| Aim of the task |
Reproduce the entries below, please. Keep every character the same.

══ Task inputs ══

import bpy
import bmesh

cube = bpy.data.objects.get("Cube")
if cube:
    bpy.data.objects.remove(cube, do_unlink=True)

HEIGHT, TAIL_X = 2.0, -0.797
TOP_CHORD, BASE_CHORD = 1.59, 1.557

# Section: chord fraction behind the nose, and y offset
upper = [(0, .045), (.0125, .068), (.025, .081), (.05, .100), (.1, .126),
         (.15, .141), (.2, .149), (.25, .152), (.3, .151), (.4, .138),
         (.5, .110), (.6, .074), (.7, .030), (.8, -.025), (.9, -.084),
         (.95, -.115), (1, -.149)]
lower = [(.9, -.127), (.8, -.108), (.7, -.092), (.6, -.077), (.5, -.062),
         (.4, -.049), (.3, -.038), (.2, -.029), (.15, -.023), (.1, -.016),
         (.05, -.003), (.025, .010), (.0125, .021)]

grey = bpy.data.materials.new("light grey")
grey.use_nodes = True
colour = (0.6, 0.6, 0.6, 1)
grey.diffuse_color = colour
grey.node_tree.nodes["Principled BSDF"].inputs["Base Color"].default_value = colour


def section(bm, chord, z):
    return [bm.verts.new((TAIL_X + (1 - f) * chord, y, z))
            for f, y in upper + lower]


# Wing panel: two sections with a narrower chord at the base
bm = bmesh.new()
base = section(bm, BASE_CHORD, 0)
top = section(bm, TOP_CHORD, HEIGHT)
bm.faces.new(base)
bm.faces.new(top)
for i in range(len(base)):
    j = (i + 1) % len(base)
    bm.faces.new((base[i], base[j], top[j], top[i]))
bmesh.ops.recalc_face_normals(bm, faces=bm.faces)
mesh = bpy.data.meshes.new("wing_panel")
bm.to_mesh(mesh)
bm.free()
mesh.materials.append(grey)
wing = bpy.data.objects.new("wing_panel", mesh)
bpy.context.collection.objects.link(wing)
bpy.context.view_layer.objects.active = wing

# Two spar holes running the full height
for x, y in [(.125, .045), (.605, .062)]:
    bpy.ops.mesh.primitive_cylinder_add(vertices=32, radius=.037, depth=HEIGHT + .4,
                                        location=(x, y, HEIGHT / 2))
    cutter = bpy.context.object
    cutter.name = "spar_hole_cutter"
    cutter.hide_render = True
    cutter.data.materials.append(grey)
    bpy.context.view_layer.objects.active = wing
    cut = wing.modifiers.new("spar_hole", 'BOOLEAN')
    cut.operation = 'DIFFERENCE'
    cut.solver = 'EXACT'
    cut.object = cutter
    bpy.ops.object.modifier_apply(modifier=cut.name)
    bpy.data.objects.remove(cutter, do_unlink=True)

═══

| Result of the exercise |
import bpy
import bmesh

cube = bpy.data.objects.get("Cube")
if cube:
    bpy.data.objects.remove(cube, do_unlink=True)

HEIGHT, TAIL_X = 2.0, -0.797
TOP_CHORD, BASE_CHORD = 1.59, 1.557

# Section: chord fraction behind the nose, and y offset
upper = [(0, .045), (.0125, .068), (.025, .081), (.05, .100), (.1, .126),
         (.15, .141), (.2, .149), (.25, .152), (.3, .151), (.4, .138),
         (.5, .110), (.6, .074), (.7, .030), (.8, -.025), (.9, -.084),
         (.95, -.115), (1, -.149)]
lower = [(.9, -.127), (.8, -.108), (.7, -.092), (.6, -.077), (.5, -.062),
         (.4, -.049), (.3, -.038), (.2, -.029), (.15, -.023), (.1, -.016),
         (.05, -.003), (.025, .010), (.0125, .021)]

grey = bpy.data.materials.new("light grey")
grey.use_nodes = True
colour = (0.6, 0.6, 0.6, 1)
grey.diffuse_color = colour
grey.node_tree.nodes["Principled BSDF"].inputs["Base Color"].default_value = colour


def section(bm, chord, z):
    return [bm.verts.new((TAIL_X + (1 - f) * chord, y, z))
            for f, y in upper + lower]


# Wing panel: two sections with a narrower chord at the base
bm = bmesh.new()
base = section(bm, BASE_CHORD, 0)
top = section(bm, TOP_CHORD, HEIGHT)
bm.faces.new(base)
bm.faces.new(top)
for i in range(len(base)):
    j = (i + 1) % len(base)
    bm.faces.new((base[i], base[j], top[j], top[i]))
bmesh.ops.recalc_face_normals(bm, faces=bm.faces)
mesh = bpy.data.meshes.new("wing_panel")
bm.to_mesh(mesh)
bm.free()
mesh.materials.append(grey)
wing = bpy.data.objects.new("wing_panel", mesh)
bpy.context.collection.objects.link(wing)
bpy.context.view_layer.objects.active = wing

# Two spar holes running the full height
for x, y in [(.125, .045), (.605, .062)]:
    bpy.ops.mesh.primitive_cylinder_add(vertices=32, radius=.037, depth=HEIGHT + .4,
                                        location=(x, y, HEIGHT / 2))
    cutter = bpy.context.object
    cutter.name = "spar_hole_cutter"
    cutter.hide_render = True
    cutter.data.materials.append(grey)
    bpy.context.view_layer.objects.active = wing
    cut = wing.modifiers.new("spar_hole", 'BOOLEAN')
    cut.operation = 'DIFFERENCE'
    cut.solver = 'EXACT'
    cut.object = cutter
    bpy.ops.object.modifier_apply(modifier=cut.name)
    bpy.data.objects.remove(cutter, do_unlink=True)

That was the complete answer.